Interrupts create an interesting pattern. They don't have the sense of time that we have, used in Newtonian calculus. What they have instead is a concept of causality and "happens before" relationships. Believe it or not, you can have the concept of causality without a sense of time as we know it. Instead, you just have a series of well ordered events.
What I like about this pattern is that said species is not immediately turned into chow by a predator that has a sense of time as we know it. This species could have interrupts set up in their mind such that when the predator acts, they react. They may be unaware of the time flowing, but they can memorize a set of reactions which keep them safe from a sabertooth tiger. It might even be very aggressive. They may have a trigger which tells them to jab the tiger in the eye. They could do this without a sense of time, so long as they didn't have to solve any calculus equations to predict where the tiger's eye is. Accordingly, they would live in an environment that permits this. They would live in an environment full of complex traps, such that once a tiger falls into a trap, it remains stationary long enough for the members of our species to figure out how to dispose of it without having to do any complicated timing.
What they would be very bad at is balancing acts. Without a sense of time, tasks like balancing a broomstick on their hand would be very very difficult. Bang-bang controllers, which are independent of the flow of time, are not very good at this task.

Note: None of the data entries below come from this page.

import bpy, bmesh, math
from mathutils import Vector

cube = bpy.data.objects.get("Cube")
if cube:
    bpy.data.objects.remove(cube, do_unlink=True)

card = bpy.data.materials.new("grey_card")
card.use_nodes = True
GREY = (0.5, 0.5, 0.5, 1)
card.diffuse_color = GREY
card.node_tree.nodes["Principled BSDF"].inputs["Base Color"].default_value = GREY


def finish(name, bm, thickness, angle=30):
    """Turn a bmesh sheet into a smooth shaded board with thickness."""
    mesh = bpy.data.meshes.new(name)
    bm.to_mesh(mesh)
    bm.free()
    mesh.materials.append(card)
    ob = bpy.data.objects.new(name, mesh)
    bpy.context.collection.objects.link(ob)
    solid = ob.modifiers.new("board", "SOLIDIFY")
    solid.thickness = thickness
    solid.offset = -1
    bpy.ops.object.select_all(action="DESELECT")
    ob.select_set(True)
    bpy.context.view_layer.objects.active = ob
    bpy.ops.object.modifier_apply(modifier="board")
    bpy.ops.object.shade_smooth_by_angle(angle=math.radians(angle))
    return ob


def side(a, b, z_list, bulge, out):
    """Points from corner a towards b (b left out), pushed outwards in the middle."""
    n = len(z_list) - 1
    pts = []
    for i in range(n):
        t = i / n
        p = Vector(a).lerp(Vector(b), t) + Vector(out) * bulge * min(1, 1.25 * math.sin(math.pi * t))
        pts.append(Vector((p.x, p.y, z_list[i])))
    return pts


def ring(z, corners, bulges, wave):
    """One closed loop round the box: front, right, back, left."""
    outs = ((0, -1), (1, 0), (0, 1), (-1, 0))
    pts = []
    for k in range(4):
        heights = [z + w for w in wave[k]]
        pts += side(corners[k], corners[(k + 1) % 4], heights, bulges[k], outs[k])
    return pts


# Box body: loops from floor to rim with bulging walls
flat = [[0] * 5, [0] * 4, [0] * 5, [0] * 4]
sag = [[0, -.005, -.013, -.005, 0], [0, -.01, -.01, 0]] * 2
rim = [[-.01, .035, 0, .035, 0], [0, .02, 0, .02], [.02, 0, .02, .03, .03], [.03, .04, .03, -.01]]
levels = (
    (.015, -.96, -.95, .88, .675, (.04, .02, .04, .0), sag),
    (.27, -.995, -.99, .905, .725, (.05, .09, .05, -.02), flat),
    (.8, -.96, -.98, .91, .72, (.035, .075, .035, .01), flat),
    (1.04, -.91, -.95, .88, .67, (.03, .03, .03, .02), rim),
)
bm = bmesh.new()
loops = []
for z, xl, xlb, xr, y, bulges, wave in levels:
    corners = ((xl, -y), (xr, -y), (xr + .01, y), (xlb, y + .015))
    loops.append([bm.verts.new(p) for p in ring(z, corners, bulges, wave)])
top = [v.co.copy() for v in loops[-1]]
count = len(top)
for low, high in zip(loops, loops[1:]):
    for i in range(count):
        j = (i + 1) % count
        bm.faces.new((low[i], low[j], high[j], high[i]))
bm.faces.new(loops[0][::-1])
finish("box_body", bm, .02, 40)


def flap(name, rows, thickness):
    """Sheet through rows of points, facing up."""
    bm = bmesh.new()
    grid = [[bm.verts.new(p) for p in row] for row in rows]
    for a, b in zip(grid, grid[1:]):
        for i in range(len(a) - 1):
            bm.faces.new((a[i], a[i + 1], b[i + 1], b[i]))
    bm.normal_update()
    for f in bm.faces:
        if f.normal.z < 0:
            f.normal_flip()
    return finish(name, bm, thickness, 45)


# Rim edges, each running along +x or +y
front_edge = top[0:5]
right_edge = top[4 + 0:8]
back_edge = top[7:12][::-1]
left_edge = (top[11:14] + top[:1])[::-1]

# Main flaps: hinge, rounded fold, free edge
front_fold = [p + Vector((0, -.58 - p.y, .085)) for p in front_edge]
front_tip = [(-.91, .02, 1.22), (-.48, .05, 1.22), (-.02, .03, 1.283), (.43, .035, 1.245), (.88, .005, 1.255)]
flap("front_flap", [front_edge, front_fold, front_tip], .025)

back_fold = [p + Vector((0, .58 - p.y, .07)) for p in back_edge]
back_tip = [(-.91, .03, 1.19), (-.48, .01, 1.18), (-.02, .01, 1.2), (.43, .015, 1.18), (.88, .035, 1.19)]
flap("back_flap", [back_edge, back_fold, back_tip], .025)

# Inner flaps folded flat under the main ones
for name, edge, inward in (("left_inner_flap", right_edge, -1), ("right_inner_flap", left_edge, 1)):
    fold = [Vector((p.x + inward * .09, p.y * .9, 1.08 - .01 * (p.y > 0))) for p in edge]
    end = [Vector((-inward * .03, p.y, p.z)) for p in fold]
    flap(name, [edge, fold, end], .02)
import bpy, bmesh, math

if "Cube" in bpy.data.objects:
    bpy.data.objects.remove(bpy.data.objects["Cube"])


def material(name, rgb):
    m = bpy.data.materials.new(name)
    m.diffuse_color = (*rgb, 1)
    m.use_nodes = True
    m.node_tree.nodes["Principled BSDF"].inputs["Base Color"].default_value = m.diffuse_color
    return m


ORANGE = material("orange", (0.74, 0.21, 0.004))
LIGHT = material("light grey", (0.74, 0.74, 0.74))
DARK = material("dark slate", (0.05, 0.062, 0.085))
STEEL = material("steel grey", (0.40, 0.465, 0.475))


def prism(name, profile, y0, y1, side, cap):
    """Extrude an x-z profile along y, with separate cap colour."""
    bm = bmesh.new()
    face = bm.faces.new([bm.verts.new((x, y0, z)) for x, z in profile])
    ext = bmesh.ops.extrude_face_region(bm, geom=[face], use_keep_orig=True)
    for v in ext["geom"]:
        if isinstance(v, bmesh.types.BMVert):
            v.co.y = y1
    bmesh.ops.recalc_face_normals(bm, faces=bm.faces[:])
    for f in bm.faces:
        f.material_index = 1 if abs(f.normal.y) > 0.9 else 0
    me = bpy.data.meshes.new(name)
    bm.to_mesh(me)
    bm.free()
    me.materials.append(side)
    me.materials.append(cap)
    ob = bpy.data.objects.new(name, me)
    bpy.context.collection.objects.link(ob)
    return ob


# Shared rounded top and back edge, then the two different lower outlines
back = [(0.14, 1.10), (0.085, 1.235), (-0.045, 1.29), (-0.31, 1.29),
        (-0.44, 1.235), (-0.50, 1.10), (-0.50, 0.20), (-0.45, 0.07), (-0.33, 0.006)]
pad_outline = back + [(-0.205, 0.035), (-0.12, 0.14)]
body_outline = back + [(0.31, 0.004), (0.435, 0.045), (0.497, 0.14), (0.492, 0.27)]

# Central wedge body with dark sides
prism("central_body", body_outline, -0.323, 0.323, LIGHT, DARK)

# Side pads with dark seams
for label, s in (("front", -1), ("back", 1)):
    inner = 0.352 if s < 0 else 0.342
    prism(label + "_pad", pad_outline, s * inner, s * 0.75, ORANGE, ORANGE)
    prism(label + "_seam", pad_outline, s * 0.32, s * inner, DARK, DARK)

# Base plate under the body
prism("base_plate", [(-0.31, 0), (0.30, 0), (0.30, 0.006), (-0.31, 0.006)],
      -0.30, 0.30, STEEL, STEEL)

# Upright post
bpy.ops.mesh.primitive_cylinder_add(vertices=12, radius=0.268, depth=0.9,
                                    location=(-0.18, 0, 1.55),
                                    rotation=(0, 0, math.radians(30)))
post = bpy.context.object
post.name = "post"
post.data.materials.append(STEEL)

However, they could actually survive. And, in the ideal situations, maybe even thrive.